Don’t know what you got (till it’s gone)
British Chambers of Commerce director of policy and external affairs Dr Adam Marshall has an article on the pro-EU British Influence website yesterday. His main argument is that, while the businesses the BCC represents (they claim over 100,000 firms with 5 million workers) still want Britain to stay in the EU, they have grown less convinced by the argument that access to the single market is worth the ‘bureaucracy’ that the EU requires. And he says that the Government’s review of the balance of competences (no, honestly, that’s what it’s called) offers an opportunity to rewrite the rules (the TUC has recently submitted evidence on the single market which argues for the retention of a social dimension.)

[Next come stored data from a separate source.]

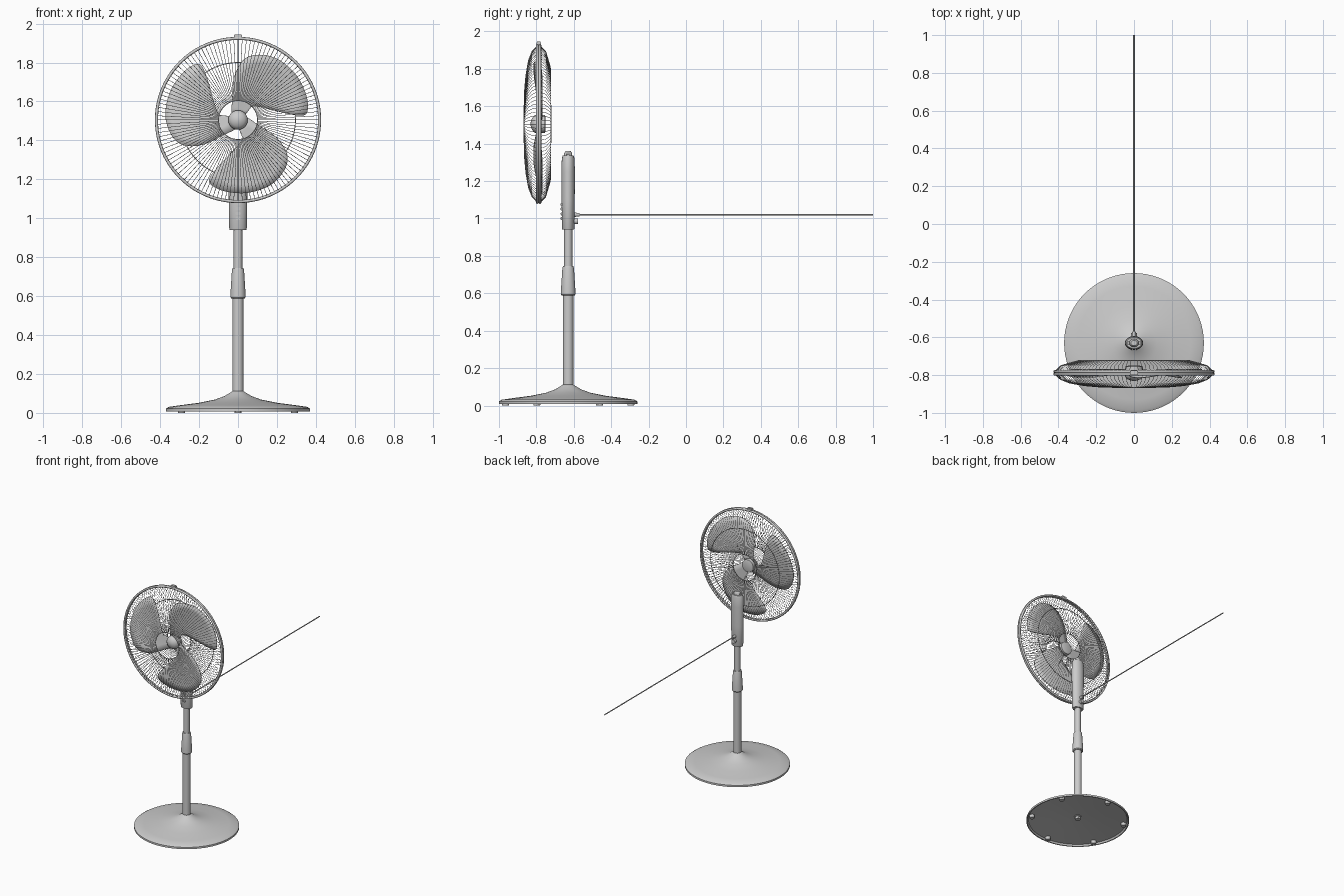
import bpy, bmesh
from math import sin, cos, pi, radians
from mathutils import Vector, Matrix

cube = bpy.data.objects.get("Cube")
if cube:
    bpy.data.objects.remove(cube)

grey = bpy.data.materials.new("light grey")
grey.use_nodes = True
grey.diffuse_color = (0.6, 0.6, 0.6, 1)
grey.node_tree.nodes["Principled BSDF"].inputs["Base Color"].default_value = (0.6, 0.6, 0.6, 1)

POST_Y = -0.63
HUB = Vector((0, -0.785, 1.505))


def select(ob):
    bpy.ops.object.select_all(action='DESELECT')
    ob.select_set(True)
    bpy.context.view_layer.objects.active = ob


def finish(name, bm, smooth=True):
    bmesh.ops.recalc_face_normals(bm, faces=bm.faces)
    me = bpy.data.meshes.new(name)
    bm.to_mesh(me)
    bm.free()
    me.materials.append(grey)
    ob = bpy.data.objects.new(name, me)
    bpy.context.collection.objects.link(ob)
    if smooth:
        select(ob)
        bpy.ops.object.shade_smooth_by_angle(angle=radians(35))
    return ob


def lathe(name, profile, origin, forward=False, stretch=1.0, n=48):
    """Spin (radius, height) pairs about z, or about -y when forward."""
    bm = bmesh.new()
    rings = []
    for r, h in profile:
        rings.append([bm.verts.new((r * cos(2 * pi * i / n) * stretch,
                                    r * sin(2 * pi * i / n), h)) for i in range(n)])
    for a, b in zip(rings, rings[1:]):
        for i in range(n):
            j = (i + 1) % n
            bm.faces.new((a[i], a[j], b[j], b[i]))
    bm.faces.new(rings[0])
    bm.faces.new(rings[-1])
    if forward:
        bm.transform(Matrix.Rotation(pi / 2, 4, 'X'))
    bm.transform(Matrix.Translation(origin))
    return finish(name, bm)


def box(name, centre, size, bevel=0.003):
    bm = bmesh.new()
    bmesh.ops.create_cube(bm, size=1, matrix=Matrix.Translation(centre) @ Matrix.Diagonal((*size, 1)))
    bmesh.ops.bevel(bm, geom=bm.edges[:], offset=bevel, segments=2, affect='EDGES')
    return finish(name, bm)


def wires(name, paths, radius, cyclic=False, sides=0):
    cu = bpy.data.curves.new(name, 'CURVE')
    cu.dimensions = '3D'
    cu.bevel_depth = radius
    cu.bevel_resolution = sides
    cu.use_fill_caps = True
    for path in paths:
        sp = cu.splines.new('POLY')
        sp.points.add(len(path) - 1)
        for p, co in zip(sp.points, path):
            p.co = (*co, 1)
        sp.use_cyclic_u = cyclic
    cu.materials.append(grey)
    ob = bpy.data.objects.new(name, cu)
    bpy.context.collection.objects.link(ob)
    select(ob)
    bpy.ops.object.convert(target='MESH')
    return ob


def polar(r, a, y):
    return Vector((r * cos(a), y, HUB.z + r * sin(a)))


def circle(r, y, n=96):
    return [polar(r, 2 * pi * i / n, y) for i in range(n)]


# Base: hollow flared disc with feet
foot = Vector((0, POST_Y, 0))
lathe("base", [(0.028, 0.112), (0.04, 0.104), (0.07, 0.086), (0.12, 0.068), (0.2, 0.052),
               (0.3, 0.039), (0.355, 0.031), (0.37, 0.022), (0.37, 0.008), (0.362, 0.008),
               (0.355, 0.02), (0.2, 0.035), (0.03, 0.045)], foot, n=72)
for i in range(6):
    a = pi / 6 + i * pi / 3
    lathe("base_foot", [(0.018, 0), (0.02, 0.024)],
          foot + Vector((0.335 * cos(a), 0.335 * sin(a), 0)), n=16)
lathe("base_nut", [(0.022, 0.022), (0.022, 0.05)], foot, n=6)

# Telescopic post
lathe("lower_tube", [(0.028, 0.04), (0.028, 0.61)], foot)
lathe("height_collar", [(0.034, 0.588), (0.039, 0.594), (0.038, 0.625), (0.031, 0.735),
                        (0.028, 0.745)], foot)
lathe("upper_tube", [(0.022, 0.73), (0.022, 0.96)], foot)

# Control housing on top of the post
lathe("control_housing", [(0.031, 0.94), (0.033, 0.945), (0.035, 1.1), (0.036, 1.25),
                          (0.034, 1.32), (0.029, 1.336)], foot, stretch=1.36)
lathe("tilt_joint", [(0.022, 1.33), (0.021, 1.35), (0.014, 1.36)], foot, stretch=1.2)
for i in range(4):
    box("speed_button", (0, POST_Y - 0.036, 1.0 + i * 0.025), (0.026, 0.012, 0.016))
lathe("rear_knob", [(0.015, -0.052), (0.015, -0.03)], (0, POST_Y, 0.985), True, n=24)
lathe("cord_grip", [(0.009, -0.06), (0.012, -0.03)], (0, POST_Y, 1.02), True, n=20)
for s in (-1, 1):
    lathe("joint_screw", [(0.008, 1.325), (0.008, 1.345)], foot + Vector((s * 0.03, 0, 0)), n=16)

# Straight power cord
wires("power_cord", [[(0, POST_Y + 0.03, 1.02), (0, 1, 1.02)]], 0.004, sides=2)

# Guard: front and back spokes, inner rings and rim
front = [(0.1, -0.866), (0.18, -0.864), (0.26, -0.857), (0.34, -0.843), (0.39, -0.823), (0.42, -0.795)]
back = [(0.1, -0.722), (0.29, -0.722), (0.32, -0.729), (0.39, -0.75), (0.42, -0.78)]
COUNT = 120
for name, path in (("front_guard", front), ("back_guard", back)):
    wires(name + "_spokes", [[polar(r, 2 * pi * i / COUNT, y) for r, y in path]
                             for i in range(COUNT)], 0.0013)
    wires(name + "_inner_ring", [circle(*path[0])], 0.0025, True, 1)
wires("back_guard_outer_ring", [circle(0.295, -0.723)], 0.0025, True, 1)
wires("guard_rim", [circle(0.419, -0.795), circle(0.419, -0.781)], 0.008, True, 2)
box("guard_clip", (0, -0.788, HUB.z + 0.429), (0.04, 0.024, 0.022))

# Hub with domed spinner
lathe("hub", [(0.03, -0.035), (0.048, -0.03), (0.05, 0.012), (0.045, 0.026),
              (0.033, 0.037), (0.016, 0.044), (0.004, 0.046)], HUB, True)


# Blades: a smoothed outline, pitched and cambered
def smooth_loop(pts, steps=4):
    out, n = [], len(pts)
    for i in range(n):
        p0, p1, p2, p3 = (Vector(pts[(i + k) % n]) for k in (-1, 0, 1, 2))
        for s in range(steps):
            t = s / steps
            out.append(0.5 * (2 * p1 + (p2 - p0) * t + (2 * p0 - 5 * p1 + 4 * p2 - p3) * t ** 2
                              + (3 * p1 - p0 - 3 * p2 + p3) * t ** 3))
    return out


outline = smooth_loop([(-0.03, 0.03), (-0.03, 0.1), (-0.02, 0.22), (0.03, 0.31), (0.11, 0.335),
                       (0.21, 0.31), (0.3, 0.23), (0.35, 0.13), (0.358, 0.05), (0.33, 0.022),
                       (0.24, 0.035), (0.12, 0.065), (0.06, 0.065), (0.03, 0.02)])
middle = Vector((0.13, 0.16))


def blade_point(p):
    across = (p.y - p.x) * 0.707
    return Vector((p.x, 0.008 - 0.11 * across - 0.4 * across ** 2, p.y))


for k in range(3):
    bm = bmesh.new()
    centre = bm.verts.new(blade_point(middle))
    inner = None
    for f in (0.25, 0.5, 0.75, 1):
        ring = [bm.verts.new(blade_point(middle.lerp(p, f))) for p in outline]
        for i in range(len(ring)):
            if inner:
                bm.faces.new((inner[i - 1], inner[i], ring[i], ring[i - 1]))
            else:
                bm.faces.new((centre, ring[i], ring[i - 1]))
        inner = ring
    bm.transform(Matrix.Translation(HUB) @ Matrix.Rotation(k * 2 * pi / 3, 4, 'Y'))
    blade = finish("fan_blade", bm)
    thick = blade.modifiers.new("thickness", 'SOLIDIFY')
    thick.thickness = 0.004
    thick.offset = 0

Now I suspect this is just more employer whingeing about ‘regulation’ and ‘red tape’, by which they mean the burdensome experience of providing their workers with employment rights and decent terms and conditions. And it probably includes a fair number of businesses that don’t trade directly with other EU countries and totally discount the benefit they receive from the general economic advantages of the single market.
But I suspect it also reflects the fact that the single market has been around for twenty years and a lot of businesses will have discounted the increased profitability that has resulted from access to the largest, richest group of consumers in the world. They’re not really expressing an opinion on whether they want to be in the single market, they’ve decided that access to the single market is eternal.
It’s probably fair to say that trade unions have been just as capable in recent years of discounting the rights that the European Union has written into our employment laws. And certainly, we know from opinion polling at the time that when the Working Time Directive was implemented and provided British workers with a right to paid annual leave for the first time ever, most people in Britain already thought they were entitled to it (although presumably that wasn’t true of the millions of workers who got a paid holiday for the first time.)
However, a poll of trade unionists right now would probably show a less blase approach to EU-derived workers’ rights, because we really do face the prospect that they will be taken away through the repatriation of EU laws that the Prime Minister is proposing. Businesses who think they can get away with renegotiating the UK’s membership of the EU to get a common market without the social dimension that makes it worthwhile to working people are gambling with the UK’s economic future, and they should think long and hard about whether it’s worth the risk!